The iPhone 6 has hit the smartphone marketplace like a sonic boom! Lines of customers at Apple stores were long for today's official release, and supplies of the iPhone 6 Plus phablet seemed to be in short supply. But what effect will all of this iPhone 6 mania have on Android manufacturers? The Register thinks that some companies that make Android phones will be driven out of marketplace by the iPhone 6.
According to The Register:
The problem, in a nutshell, is this. Why should you continue to make something at all if you lose money doing so? The answer some big names will shortly come to is: "Sorry, we can't - we're bailing out." Because it's all about margins.
What Google might have to do is the unthinkable - and give something back. Today it resembles a parasite that's so successful it's killing its host. In its own digitial homeland, Google doesn't appear to feel under any pressure to give something back to the content producers and others it ruthlessly deals with today.

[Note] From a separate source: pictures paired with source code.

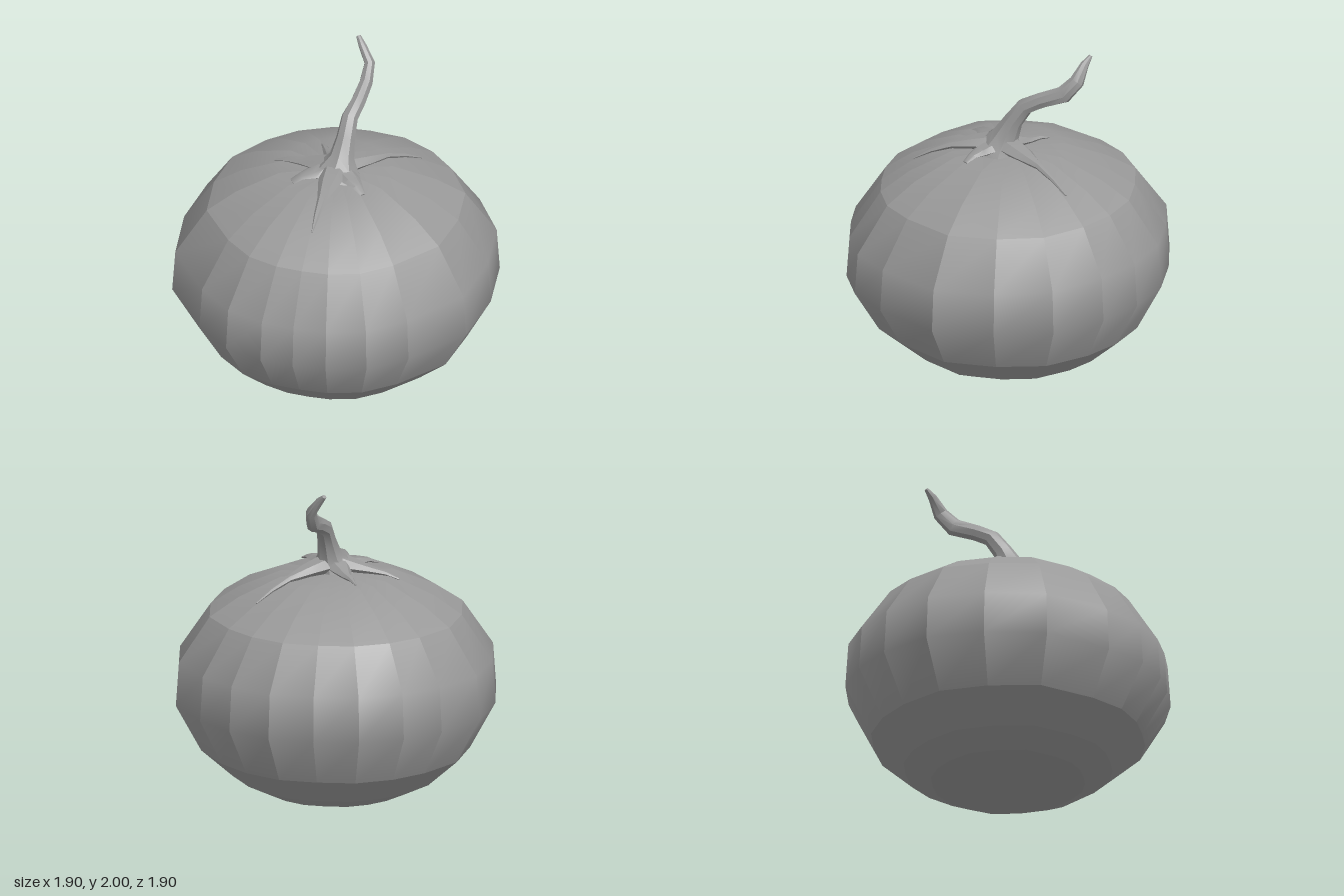
import * as THREE from 'three';
import { toCreasedNormals } from 'three/addons/utils/BufferGeometryUtils.js';

const grey = new THREE.MeshStandardMaterial({ color: 0x999999 });
grey.name = 'matte grey';

// Right half of the widest outline, from back to front: [x, z]
const half = [[0, -0.95], [0.27, -0.93], [0.52, -0.81], [0.72, -0.63], [0.905, -0.35],
  [0.948, 0], [0.9, 0.37], [0.64, 0.7], [0.43, 0.87], [0.2, 0.94], [0, 0.95]];
const outline = [...half, ...half.slice(1, -1).reverse().map(([x, z]) => [-x, z])];

// Rings from bottom to top: [radius, height, forward tilt]
const rings = [[0, 0, 0], [0.29, 0.004, 0], [0.45, 0.055, 0], [0.61, 0.14, 0], [0.8, 0.315, 0.005],
  [0.95, 0.595, 0.025], [0.932, 0.86, 0.035], [0.75, 1.135, 0.025], [0.58, 1.25, 0.01],
  [0.33, 1.36, 0], [0, 1.37, 0]];

// Bands of rings that shade smoothly upwards; everything else is a hard edge
const bands = [[0, 1], [1, 2], [2, 3], [3, 4], [4, 5, 6, 7], [7, 8, 9, 10]];

function bodyGeometry() {
  const pos = [], index = [];
  outline.forEach((a, j) => {
    const b = outline[(j + 1) % outline.length];
    for (const band of bands) {
      const start = pos.length / 3;
      band.forEach((r, i) => {
        const [rad, y, tilt] = rings[r], s = rad / 0.95;
        for (const [x, z] of [a, b]) pos.push(x * s, y - tilt * z * s, z * s);
        if (i === 0) return;
        const k = start + (i - 1) * 2;
        index.push(k, k + 2, k + 1, k + 1, k + 2, k + 3);
      });
    }
  });
  const geo = new THREE.BufferGeometry();
  geo.setAttribute('position', new THREE.Float32BufferAttribute(pos, 3));
  geo.setIndex(index);
  geo.computeVertexNormals();
  return geo;
}

// Loft elliptical sections [x, y, z, halfWidth, halfHeight] along a path
function loft(sections, side, sides) {
  const pos = [], index = [];
  const pts = sections.map((s) => new THREE.Vector3(s[0], s[1], s[2]));
  const last = pts.length - 1;
  sections.forEach((s, i) => {
    const t = pts[Math.min(i + 1, last)].clone().sub(pts[Math.max(i - 1, 0)]).normalize();
    const a = side.clone().addScaledVector(t, -side.dot(t)).normalize();
    const b = t.clone().cross(a);
    for (let j = 0; j < sides; j++) {
      const u = (j / sides) * Math.PI * 2;
      const p = pts[i].clone().addScaledVector(a, Math.cos(u) * s[3]).addScaledVector(b, Math.sin(u) * s[4]);
      pos.push(p.x, p.y, p.z);
      if (i === last) continue;
      const k = i * sides + j, n = i * sides + (j + 1) % sides;
      index.push(k, n, k + sides, n, n + sides, k + sides);
    }
  });
  // End cap
  for (let j = 1; j < sides - 1; j++) index.push(last * sides, last * sides + j, last * sides + j + 1);
  const geo = new THREE.BufferGeometry();
  geo.setAttribute('position', new THREE.Float32BufferAttribute(pos, 3));
  geo.setIndex(index);
  return toCreasedNormals(geo, 0.6);
}

export function createModel() {
  const model = new THREE.Group();
  model.name = 'pumpkin';
  const add = (name, geo) => {
    const mesh = new THREE.Mesh(geo, grey);
    mesh.name = name;
    model.add(mesh);
  };

  add('body', bodyGeometry());

  // Curved stem, flaring at its foot and bending backwards
  add('stem', loft([
    [0.02, 1.35, 0.05, 0.17, 0.14], [0.03, 1.41, 0.035, 0.12, 0.11], [0.04, 1.47, 0.01, 0.075, 0.08],
    [0.05, 1.57, -0.035, 0.057, 0.058], [0.055, 1.67, -0.105, 0.05, 0.052],
    [0.08, 1.725, -0.2, 0.045, 0.05], [0.09, 1.775, -0.335, 0.04, 0.055],
    [0.09, 1.865, -0.415, 0.032, 0.045], [0.035, 1.95, -0.455, 0.024, 0.026],
    [0.0, 1.993, -0.488, 0.014, 0.012],
  ], new THREE.Vector3(1, 0, 0), 8));

  // Leafy points around the foot: [tipX, tipY, tipZ, middle height, middle width, tip width]
  const sepals = [
    [0.01, 1.272, 0.56, 1.375, 0.032, 0.004],
    [0.42, 1.275, -0.38, 1.375, 0.022, 0.004],
    [-0.38, 1.345, -0.02, 1.385, 0.035, 0.008],
    [-0.15, 1.365, -0.23, 1.38, 0.03, 0.005],
    [0.2, 1.365, -0.13, 1.385, 0.035, 0.006],
    [-0.21, 1.37, 0.21, 1.4, 0.06, 0.03],
    [0.23, 1.37, 0.235, 1.4, 0.055, 0.018],
  ];
  for (const [x, y, z, midY, midW, tipW] of sepals) {
    const cx = 0.02, cz = 0.04, dx = x - cx, dz = z - cz;
    const at = (f, h, w, t) => [cx + dx * f, h, cz + dz * f, w, t];
    add('sepal', loft([
      at(0.15, 1.41, 0.08, 0.05), at(0.35, 1.4, 0.065, 0.035),
      at(0.58, midY, midW, 0.022), at(0.8, (midY + y) / 2 + 0.008, midW * 0.6, 0.013), at(1, y, tipW, 0.005),
    ], new THREE.Vector3(dz, 0, -dx).normalize(), 6));
  }
  return model;
}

But physical hardware - a world Google isn't comfortable in - is different. If nobody can make money making Android data collection hardware, it doesn't get made.More at The Register
Well, this wasn't exactly the most upbeat article that I've read about Android lately. But it does raise some good points about the future of some Android manufacturers, and also Google's possible role in that future.
I'm not holding my breath for Google to run to the rescue of other Android manufacturers, I suspect they would be quite happy to have less fragmentation and more control over Android as a whole. And if that means having less companies making Android devices then so be it.
Consolidation seems to happen in every industry at one point or another. But I think it will be a bad thing for Android users if their choices become limited to phones from Samsung and just a few other manufacturers. After all, Android has always been about choice and that is what has made it so different from Apple's iPhone.
It's really too early now to know exactly what impact the iPhone 6 will have on Android manufacturers. But I have my fingers crossed that it doesn't become an overly negative one as portrayed in the article. Let's hope The Register is dead wrong in their analysis.
How to run Android apps on Ubuntu
OMG! Ubuntu has a guide on how to run Android apps on Ubuntu.
According to OMG! Ubuntu:
Google recently announced the first set of Android apps available to run natively on Chrome OS, a feat made possible using a new ‘Android Runtime’ extension. Now, a developer has figured out a way to bring Android Apps to Chrome on the desktop.
The guide that follows is provided as-is, and without any guarantees of success. It should be considered highly experimental, buggy, unstable – possibly even flat out evil. Try it out of curiosity rather than heightened expectation and you should be fine.More at OMG! Ubuntu